The half-Ironman ride course at Mont Tremblant is described as hilly: 837 metres of elevation over 90 kilometres. Knowing that this was where I was going to be spending most of my time on race day, I made sure that I was ready for it. Since January, I have ridden 4500 km., with most of my spring and summer riding focused on being prepared for this course.
In the days before the race, I had intended to ride the hilly Chemin Duplessis, the last 20 kilometres of the course, but Mother Nature brought buckets and buckets of rain on Friday and Saturday, making this both dangerous and difficult. (During the few breaks that we had, I opted to swim and run instead as I did ride the hills in June and knew what to expect.) After dropping off my bike at transition on Saturday afternoon, Dave and I drove along the highway portion of the course so that I had a better idea of what those rolling hills and forgiving roads entailed. This calmed my nerves; I knew I was ready for the 90km ride the next day.

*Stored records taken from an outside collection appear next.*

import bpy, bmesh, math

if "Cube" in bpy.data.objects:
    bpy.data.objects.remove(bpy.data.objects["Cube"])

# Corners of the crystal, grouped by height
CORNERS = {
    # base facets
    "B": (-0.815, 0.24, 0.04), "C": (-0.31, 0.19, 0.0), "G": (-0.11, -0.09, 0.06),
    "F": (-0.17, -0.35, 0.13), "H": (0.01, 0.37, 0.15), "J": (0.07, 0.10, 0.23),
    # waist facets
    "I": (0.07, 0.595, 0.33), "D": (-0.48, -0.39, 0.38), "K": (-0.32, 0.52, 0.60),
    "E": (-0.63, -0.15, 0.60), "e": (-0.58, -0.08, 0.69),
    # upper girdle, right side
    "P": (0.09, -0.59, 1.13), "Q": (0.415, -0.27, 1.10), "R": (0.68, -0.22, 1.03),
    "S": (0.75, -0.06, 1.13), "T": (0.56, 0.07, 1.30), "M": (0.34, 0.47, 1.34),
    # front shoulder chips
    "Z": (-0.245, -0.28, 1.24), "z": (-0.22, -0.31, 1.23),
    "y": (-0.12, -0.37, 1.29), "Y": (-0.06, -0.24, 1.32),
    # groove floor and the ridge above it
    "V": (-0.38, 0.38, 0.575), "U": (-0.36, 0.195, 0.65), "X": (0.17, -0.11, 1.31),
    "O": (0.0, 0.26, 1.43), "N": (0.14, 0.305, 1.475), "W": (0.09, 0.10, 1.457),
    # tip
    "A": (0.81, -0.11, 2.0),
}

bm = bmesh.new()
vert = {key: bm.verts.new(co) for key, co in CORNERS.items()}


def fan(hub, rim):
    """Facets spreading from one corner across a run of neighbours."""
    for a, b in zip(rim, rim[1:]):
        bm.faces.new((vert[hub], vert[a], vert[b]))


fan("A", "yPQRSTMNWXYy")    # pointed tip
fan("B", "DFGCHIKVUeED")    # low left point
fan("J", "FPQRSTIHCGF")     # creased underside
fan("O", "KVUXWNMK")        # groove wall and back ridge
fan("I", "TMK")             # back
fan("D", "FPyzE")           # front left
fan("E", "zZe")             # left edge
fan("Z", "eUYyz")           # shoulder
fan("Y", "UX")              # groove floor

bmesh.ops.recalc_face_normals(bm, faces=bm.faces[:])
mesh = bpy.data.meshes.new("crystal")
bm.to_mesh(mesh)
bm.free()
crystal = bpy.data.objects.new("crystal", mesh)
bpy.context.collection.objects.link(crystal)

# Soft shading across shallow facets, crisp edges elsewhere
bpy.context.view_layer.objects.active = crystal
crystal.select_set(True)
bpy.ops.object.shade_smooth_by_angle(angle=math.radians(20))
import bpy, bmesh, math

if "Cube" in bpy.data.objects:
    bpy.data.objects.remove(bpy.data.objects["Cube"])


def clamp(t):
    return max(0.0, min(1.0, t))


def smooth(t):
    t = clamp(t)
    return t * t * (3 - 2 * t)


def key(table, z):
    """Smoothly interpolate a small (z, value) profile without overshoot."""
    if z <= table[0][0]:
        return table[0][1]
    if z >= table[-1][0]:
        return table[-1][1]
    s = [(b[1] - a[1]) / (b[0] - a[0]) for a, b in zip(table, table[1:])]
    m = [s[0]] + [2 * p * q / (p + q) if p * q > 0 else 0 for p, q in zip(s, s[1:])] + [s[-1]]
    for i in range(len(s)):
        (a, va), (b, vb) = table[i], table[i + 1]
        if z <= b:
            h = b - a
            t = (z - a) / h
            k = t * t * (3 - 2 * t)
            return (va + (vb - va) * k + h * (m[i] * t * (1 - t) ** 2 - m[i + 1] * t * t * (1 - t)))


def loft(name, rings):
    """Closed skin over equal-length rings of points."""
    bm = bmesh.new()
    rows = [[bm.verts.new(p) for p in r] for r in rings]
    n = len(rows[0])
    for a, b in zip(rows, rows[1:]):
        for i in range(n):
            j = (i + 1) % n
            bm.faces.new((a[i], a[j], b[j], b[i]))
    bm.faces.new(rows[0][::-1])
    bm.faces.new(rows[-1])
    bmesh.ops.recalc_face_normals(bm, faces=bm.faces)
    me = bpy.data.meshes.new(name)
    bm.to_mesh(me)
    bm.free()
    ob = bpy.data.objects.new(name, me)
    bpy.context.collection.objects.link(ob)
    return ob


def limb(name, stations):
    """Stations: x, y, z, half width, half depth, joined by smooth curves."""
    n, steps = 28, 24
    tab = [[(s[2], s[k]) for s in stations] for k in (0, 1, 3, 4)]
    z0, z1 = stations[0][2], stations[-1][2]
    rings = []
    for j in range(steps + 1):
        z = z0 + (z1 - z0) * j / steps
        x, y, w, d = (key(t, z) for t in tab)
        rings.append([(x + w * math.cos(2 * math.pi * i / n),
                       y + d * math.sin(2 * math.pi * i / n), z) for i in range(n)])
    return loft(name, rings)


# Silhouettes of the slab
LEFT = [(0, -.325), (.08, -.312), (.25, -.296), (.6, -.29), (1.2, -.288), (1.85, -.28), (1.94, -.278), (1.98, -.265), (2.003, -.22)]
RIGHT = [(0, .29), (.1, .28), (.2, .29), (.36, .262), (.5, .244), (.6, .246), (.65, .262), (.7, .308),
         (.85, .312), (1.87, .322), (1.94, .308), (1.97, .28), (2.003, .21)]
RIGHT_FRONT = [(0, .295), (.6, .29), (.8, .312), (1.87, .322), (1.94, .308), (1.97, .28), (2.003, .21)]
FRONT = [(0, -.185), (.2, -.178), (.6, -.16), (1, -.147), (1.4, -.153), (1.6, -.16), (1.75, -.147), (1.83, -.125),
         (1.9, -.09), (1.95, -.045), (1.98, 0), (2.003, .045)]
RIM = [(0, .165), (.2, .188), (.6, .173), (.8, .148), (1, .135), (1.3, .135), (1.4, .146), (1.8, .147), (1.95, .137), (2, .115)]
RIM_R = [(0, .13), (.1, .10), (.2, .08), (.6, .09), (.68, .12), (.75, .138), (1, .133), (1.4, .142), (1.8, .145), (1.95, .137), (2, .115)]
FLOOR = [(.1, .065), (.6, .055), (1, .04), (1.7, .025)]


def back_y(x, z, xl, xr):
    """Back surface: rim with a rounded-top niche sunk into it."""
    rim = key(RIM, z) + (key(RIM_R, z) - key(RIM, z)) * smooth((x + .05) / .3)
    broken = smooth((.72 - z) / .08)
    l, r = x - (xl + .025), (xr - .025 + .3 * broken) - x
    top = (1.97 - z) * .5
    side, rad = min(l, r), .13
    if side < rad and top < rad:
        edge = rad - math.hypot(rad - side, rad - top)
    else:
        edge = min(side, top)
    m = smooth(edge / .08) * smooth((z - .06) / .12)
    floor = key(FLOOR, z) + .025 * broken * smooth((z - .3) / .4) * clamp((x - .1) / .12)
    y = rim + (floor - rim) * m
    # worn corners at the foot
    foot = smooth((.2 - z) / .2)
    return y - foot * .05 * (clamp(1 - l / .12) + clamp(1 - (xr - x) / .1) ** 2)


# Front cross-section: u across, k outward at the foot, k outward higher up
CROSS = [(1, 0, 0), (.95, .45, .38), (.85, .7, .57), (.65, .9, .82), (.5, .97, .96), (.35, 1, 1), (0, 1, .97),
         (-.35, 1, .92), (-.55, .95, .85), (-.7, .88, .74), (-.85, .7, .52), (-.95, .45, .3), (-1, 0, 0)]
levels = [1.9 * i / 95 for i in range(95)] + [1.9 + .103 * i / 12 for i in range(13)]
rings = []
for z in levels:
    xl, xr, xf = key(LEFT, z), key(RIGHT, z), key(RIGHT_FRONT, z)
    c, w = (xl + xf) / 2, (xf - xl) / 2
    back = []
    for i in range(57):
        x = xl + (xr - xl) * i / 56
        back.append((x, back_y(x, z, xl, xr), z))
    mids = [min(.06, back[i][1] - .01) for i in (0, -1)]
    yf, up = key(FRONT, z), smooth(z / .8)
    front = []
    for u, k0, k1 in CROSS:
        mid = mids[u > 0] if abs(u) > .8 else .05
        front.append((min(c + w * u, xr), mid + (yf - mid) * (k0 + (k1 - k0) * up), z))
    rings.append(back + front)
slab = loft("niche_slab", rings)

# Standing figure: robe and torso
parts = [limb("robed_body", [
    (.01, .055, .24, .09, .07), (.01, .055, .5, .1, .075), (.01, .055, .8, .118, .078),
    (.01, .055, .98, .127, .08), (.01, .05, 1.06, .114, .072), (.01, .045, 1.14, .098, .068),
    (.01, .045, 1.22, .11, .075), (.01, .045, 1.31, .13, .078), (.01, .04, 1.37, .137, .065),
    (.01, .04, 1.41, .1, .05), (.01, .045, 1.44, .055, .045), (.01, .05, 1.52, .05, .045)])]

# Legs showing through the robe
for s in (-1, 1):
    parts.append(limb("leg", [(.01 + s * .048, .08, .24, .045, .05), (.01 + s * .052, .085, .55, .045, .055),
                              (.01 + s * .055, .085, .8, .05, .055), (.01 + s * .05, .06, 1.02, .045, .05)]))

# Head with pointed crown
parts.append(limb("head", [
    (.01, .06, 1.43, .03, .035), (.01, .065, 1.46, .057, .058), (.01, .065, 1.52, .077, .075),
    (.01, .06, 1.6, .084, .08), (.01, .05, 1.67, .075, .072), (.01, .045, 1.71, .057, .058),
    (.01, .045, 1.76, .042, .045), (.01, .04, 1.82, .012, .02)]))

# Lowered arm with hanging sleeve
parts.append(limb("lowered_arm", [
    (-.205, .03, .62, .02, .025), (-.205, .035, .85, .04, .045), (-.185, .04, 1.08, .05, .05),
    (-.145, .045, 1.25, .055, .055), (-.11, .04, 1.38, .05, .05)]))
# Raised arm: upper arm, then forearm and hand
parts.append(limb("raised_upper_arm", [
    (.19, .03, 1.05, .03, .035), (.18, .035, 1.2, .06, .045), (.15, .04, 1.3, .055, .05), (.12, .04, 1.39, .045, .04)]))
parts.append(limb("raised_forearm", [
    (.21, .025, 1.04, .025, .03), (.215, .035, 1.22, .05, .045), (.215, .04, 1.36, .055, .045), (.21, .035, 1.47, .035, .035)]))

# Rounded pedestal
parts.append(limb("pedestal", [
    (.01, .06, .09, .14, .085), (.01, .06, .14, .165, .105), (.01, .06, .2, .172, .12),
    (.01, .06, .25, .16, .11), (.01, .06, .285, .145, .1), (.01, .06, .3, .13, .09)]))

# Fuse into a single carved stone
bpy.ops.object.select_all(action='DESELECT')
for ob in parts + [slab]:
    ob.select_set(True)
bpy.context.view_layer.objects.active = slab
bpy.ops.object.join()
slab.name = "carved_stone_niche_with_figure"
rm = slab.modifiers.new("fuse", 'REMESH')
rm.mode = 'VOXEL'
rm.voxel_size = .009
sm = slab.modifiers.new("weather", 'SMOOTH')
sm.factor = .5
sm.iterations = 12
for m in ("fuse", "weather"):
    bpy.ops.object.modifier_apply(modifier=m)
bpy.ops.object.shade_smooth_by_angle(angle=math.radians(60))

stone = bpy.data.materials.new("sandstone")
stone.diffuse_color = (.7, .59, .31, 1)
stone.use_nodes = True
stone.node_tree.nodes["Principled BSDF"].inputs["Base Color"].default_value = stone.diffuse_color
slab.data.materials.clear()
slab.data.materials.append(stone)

After my swim, i was shaking so much with chills (a typical reaction for me after any swim), that it took about 10 kilometres of cycling to dry my clothes and warm me up. I stopped at an Aid Station around 15K for a quick bio-break and I didn’t need to stop again. My ride was steady, my legs were strong and I felt great every time I caught up to someone and passed them.
Oddly enough, my weakest part of the ride was not on the Duplessis Hills but along the last part of the highway, which was a deceptively long and gradual uphill and, as luck would have it, into the wind. I didn’t realize how hard that section was until I reviewed my data, and I was significantly slower here compared to everywhere else.
After this, we rode towards The Village via Mont Ryan, which was a highlight for me as our hotel was on this road. As I approached the hotel, I could see Dave looking towards the opposite direction and I sensed that he was wondering where I was. I yelled his name, he turned and his face lit up. My heart swelled.
The last 20 kilometres of the bike course was along Chemin Duplessis, the road with the most intimidating climbs but the part that I was looking forward to the most. Due to its reputation for being a beast ( and likely because this was an easier spot for spectators to access), the spectator support here was fantastic. I was cheered up the hills, energized by blasting party music and even offered a beer. I embraced each incline and was grateful for each plateau. There wasn’t ever a spot where I felt that I couldn’t do it, but I was a bit more guarded of my own positioning after watching a faster cyclist who passed me on one of the climbs fall over on his bike. Still climbing, he was less than 10 metres ahead of me when he fell, and i still don’t know how i avoided him without falling myself. I asked if he was okay as I rode by (I was prepared to stop if he indicated that he needed help) and carried on. The descent to the finish: absolutely amazing!
While i was still much slower than the others, and that has to be expected given my age, gender and rookie year at this distance, i am thrilled with how I did. I felt great, my overall pace was exactly where I expected it to be and I moved up 42 spots in the women’s field after the ride. When I got back to transition, I still felt strong and couldn’t wait to tacle the 21.1 km run.